Apple wants to kill off the 3.5mm audio jack, as it’s one of the few limiting factors preventing its smartphones from getting any thinner. The company is hoping to do it by using the Lightning port instead, and the first manufacturer to get on board is Philips. The Fidelio M2L eschews a 3.5mm jack for a Lightning cable, meaning it’s strictly limited to iOS devices, and even adds its own digital to analogue convertor (DAC) to provide higher quality audio than Apple’s phones and tablets are capable of out of the box.
Physically, the Fidelo M2L is almost an exact replica of the existing Fidelio M1 mk2, with the same black aluminium ear cups, black leather headband and memory foam-filled ear cups which makes them very comfortable to wear. They sit on your ears, rather than over them and create a fairly tight seal, blocking out most exterior noise but still letting you hear the people right next to you. There’s also a little sound leakage at high volumes, so your immediate neighbours might be able to hear your embarrassing music choices on the bus.
The only real differences are the Lightning adapter on the end of the cable, and the volume and playback controls on the right ear cup. The playback controls are easy enough to reach, with a jog dial adjusting volume and a single large button playing, pausing or skipping tracks depending on whether you single, double or triple-click it. You can also answer calls, but with no microphone built into the ear cups you’ll still have to pull your phone out of your pocket to talk back.
Frustratingly you can’t use the Fidelio M2l on other Apple products, like a MacBook or iMac desktop, as they both lack Lightning ports. Effectively, you’re limited to iPads and iPhones only, which is incredibly frustrating when spending £200 on a pair of headphones. We took our review sample on a foreign trip, but had to swap over to a different pair in order to watch the in-flight movie.
You’ll also need to take battery life into consideration. The M2Ls draw power from your iOS device in order to power the internal DAC, meaning you could find yourself out of juice sooner than you might with a traditional pair of headphones. Our iPhone 6 used approximately 20% more battery when listening to three hours of music through the M2Ls as it did when using a pair of standard headphones.
It’s inside that the M2L truly differs from the M1 Mk2. They both have the same 40mm neodymium drivers, with lighter voice coils than the original Fidelio M1s to improve the bass tones and overall sound precision, but in the M2L they are connected to a dedicated 24-bit DAC. The digital to analog conversion that is normally handled by your iOS device is instead offloaded to the headphones themselves, which should theoretically reduce interference as the converted analog signal doesn’t have to travel quite so far before it reaches the headphone drivers. The M2L’s 24-bit DAC is also capable of playing higher bitrate audio than an iPhone or iPad, which should mean higher quality sound.

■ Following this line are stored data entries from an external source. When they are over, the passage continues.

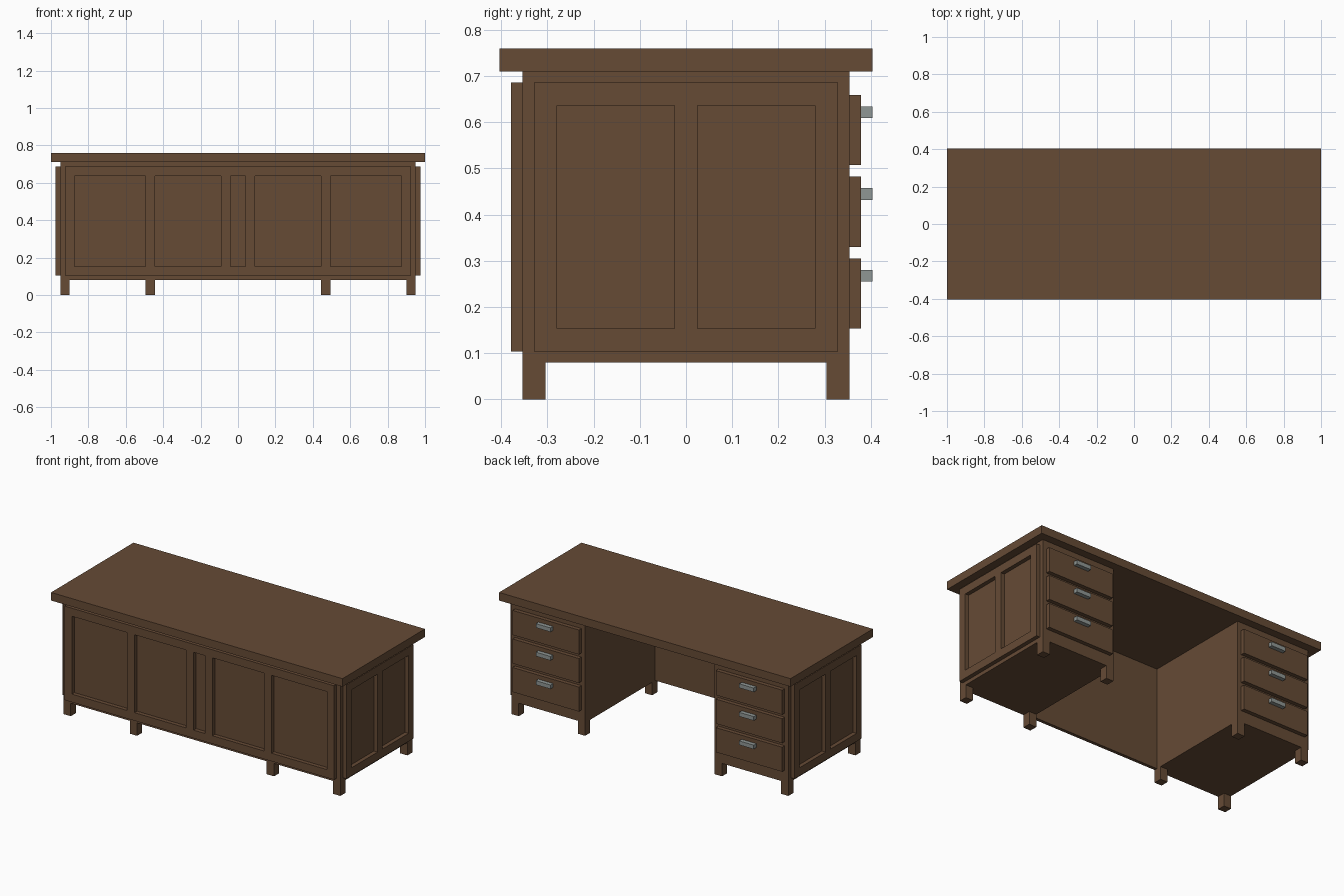
import bpy

if "Cube" in bpy.data.objects:
    bpy.data.objects.remove(bpy.data.objects["Cube"])


def material(name, rgb):
    m = bpy.data.materials.new(name)
    m.diffuse_color = (*rgb, 1)
    m.use_nodes = True
    m.node_tree.nodes["Principled BSDF"].inputs["Base Color"].default_value = m.diffuse_color
    return m


WOOD = material("brown wood", (0.133, 0.07, 0.036))
METAL = material("grey metal", (0.28, 0.31, 0.30))


def box(name, x, y, z, mat=WOOD):
    """Box from (min, max) ranges on each axis."""
    bpy.ops.mesh.primitive_cube_add(size=1)
    ob = bpy.context.object
    ob.name = name
    x, y, z = sorted(x), sorted(y), sorted(z)
    for v in ob.data.vertices:
        v.co = [r[0] if c < 0 else r[1] for c, r in zip(v.co, (x, y, z))]
    ob.data.materials.append(mat)
    return ob


def frame(name, stiles, place):
    """Top and bottom rails plus upright stiles; place maps (u range, z range) to a box."""
    u0, u1 = stiles[0][0], stiles[-1][1]
    place(name + "_bottom_rail", (u0, u1), (0.103, 0.153))
    place(name + "_top_rail", (u0, u1), (0.636, 0.686))
    for s in stiles:
        place(name + "_stile", s, (0.153, 0.636))


# desk top and thin panel closing the front of the kneehole
box("desk_top", (-1, 1), (-0.404, 0.404), (0.71, 0.76))
box("modesty_panel", (-0.445, 0.445), (-0.354, -0.334), (0.08, 0.71))

# front frame
frame("front_frame",
      [(-0.925, -0.875), (-0.495, -0.445), (-0.09, -0.04),
       (0.04, 0.09), (0.445, 0.495), (0.875, 0.925)],
      lambda n, u, z: box(n, u, (-0.379, -0.354), z))

for s in (-1, 1):
    # pedestal
    box("pedestal", (s * 0.445, s * 0.95), (-0.354, 0.354), (0.08, 0.71))

    # side frame
    frame("side_frame",
          [(-0.329, -0.279), (-0.025, 0.025), (0.279, 0.329)],
          lambda n, u, z: box(n, (s * 0.95, s * 0.975), u, z))

    # legs
    for x in (0.445, 0.90):
        for y in (-0.354, 0.304):
            box("leg", (s * x, s * (x + 0.05)), (y, y + 0.05), (0, 0.08))

    # drawers with handles
    for z in (0.153, 0.330, 0.507):
        box("drawer_front", (s * 0.47, s * 0.925), (0.354, 0.379), (z, z + 0.152))
        box("drawer_handle", (s * 0.6975 - 0.05, s * 0.6975 + 0.05),
            (0.379, 0.404), (z + 0.102, z + 0.127), METAL)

Annoyingly Apple limits its Music app (and iTunes on the desktop) to 16-bit audio, meaning you’ll need to use a third party music app to play 24-bit tracks on the M2Ls. We used Onkyo HF Player, a free download with an £8 in-app purchase to enable High Resolution Playback, but even then hard limits in the Lightning specification means you’re restricted to 24-bit 48khz audio. Higher bitrate tracks will still play, but you won’t be getting the full effect.
Whether you’ll actually be able to tell the difference depends on your ears. When comparing 24bit FLAC files to AAC tracks converted at the highest possible quality iTunes will allow and still play back on an iOS device, it was difficult to tell in blind testing which was the higher resolution version. However, swapping between the M2Ls (which regardless of audio source is still handling all the signal processing) and a regular pair of headphones plugged into the 3.5mm audio jack revealed a more precise high-end and a more enveloping sound stage. If your music library currently consists of low bitrate MP3s the differences can be illuminating, but of course you’ll have to spend some cash upgrading your music to 24bit first.
Overall sound quality is in line with previous Fidelio headphones, meaning a warm signature with tight, yet manageable bass. Dance, electronic and rock tracks benefit the most, but we could still listen to more delicate music and appreciate the subtle tones.
If you only listen to music on an iPhone or an iPad, or prefer to have separate pairs of headphones for listening at home and listening on the move, you might be able to justify the cost. However, until Apple abandons the 3.5mm audio jack completely, we think you’d be much better buying a standard pair of headphones like the Philips M1 mkII – which are conveniently £55 cheaper.
|on ear cup
|One year RTB